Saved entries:

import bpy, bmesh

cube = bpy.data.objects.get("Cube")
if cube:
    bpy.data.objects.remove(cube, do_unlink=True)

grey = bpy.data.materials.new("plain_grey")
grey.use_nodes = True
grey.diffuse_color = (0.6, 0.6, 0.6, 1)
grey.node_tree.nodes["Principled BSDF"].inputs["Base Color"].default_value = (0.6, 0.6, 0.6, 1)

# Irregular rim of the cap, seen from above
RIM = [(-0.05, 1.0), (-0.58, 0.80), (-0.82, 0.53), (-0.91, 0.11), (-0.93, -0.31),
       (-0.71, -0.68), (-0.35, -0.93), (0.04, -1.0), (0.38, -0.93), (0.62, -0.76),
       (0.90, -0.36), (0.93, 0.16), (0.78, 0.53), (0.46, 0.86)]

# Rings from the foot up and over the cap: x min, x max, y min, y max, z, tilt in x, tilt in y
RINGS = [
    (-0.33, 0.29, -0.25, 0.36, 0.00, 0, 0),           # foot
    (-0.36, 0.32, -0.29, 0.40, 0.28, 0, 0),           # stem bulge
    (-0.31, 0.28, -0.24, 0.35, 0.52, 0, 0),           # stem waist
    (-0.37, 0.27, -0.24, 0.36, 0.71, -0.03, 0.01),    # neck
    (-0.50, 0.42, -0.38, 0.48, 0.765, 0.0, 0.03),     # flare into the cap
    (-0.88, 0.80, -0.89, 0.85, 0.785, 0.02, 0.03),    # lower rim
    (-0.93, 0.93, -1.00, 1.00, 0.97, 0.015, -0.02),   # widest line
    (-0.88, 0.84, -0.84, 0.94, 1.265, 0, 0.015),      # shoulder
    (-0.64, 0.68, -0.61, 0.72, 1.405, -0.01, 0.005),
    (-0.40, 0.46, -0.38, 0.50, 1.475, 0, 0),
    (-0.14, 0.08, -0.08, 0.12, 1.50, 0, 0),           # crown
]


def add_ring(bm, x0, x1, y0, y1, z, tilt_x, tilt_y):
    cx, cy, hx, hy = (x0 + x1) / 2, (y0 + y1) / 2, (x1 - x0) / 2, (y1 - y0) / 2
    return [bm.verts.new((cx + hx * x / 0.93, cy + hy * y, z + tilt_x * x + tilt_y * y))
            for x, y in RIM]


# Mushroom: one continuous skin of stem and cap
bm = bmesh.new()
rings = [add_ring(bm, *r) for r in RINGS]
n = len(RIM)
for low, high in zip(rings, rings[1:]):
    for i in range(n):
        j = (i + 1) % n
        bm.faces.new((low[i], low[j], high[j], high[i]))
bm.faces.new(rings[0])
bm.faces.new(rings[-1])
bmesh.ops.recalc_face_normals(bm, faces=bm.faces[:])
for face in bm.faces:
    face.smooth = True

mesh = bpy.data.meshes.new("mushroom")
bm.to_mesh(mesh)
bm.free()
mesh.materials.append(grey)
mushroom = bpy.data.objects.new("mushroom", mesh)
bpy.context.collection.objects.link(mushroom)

#### [What you are asked to do]
Check each line of the entries above, and show every one holding the word "data".

#### [Expected answer]
cube = bpy.data.objects.get("Cube")
    bpy.data.objects.remove(cube, do_unlink=True)
grey = bpy.data.materials.new("plain_grey")
mesh = bpy.data.meshes.new("mushroom")
mushroom = bpy.data.objects.new("mushroom", mesh)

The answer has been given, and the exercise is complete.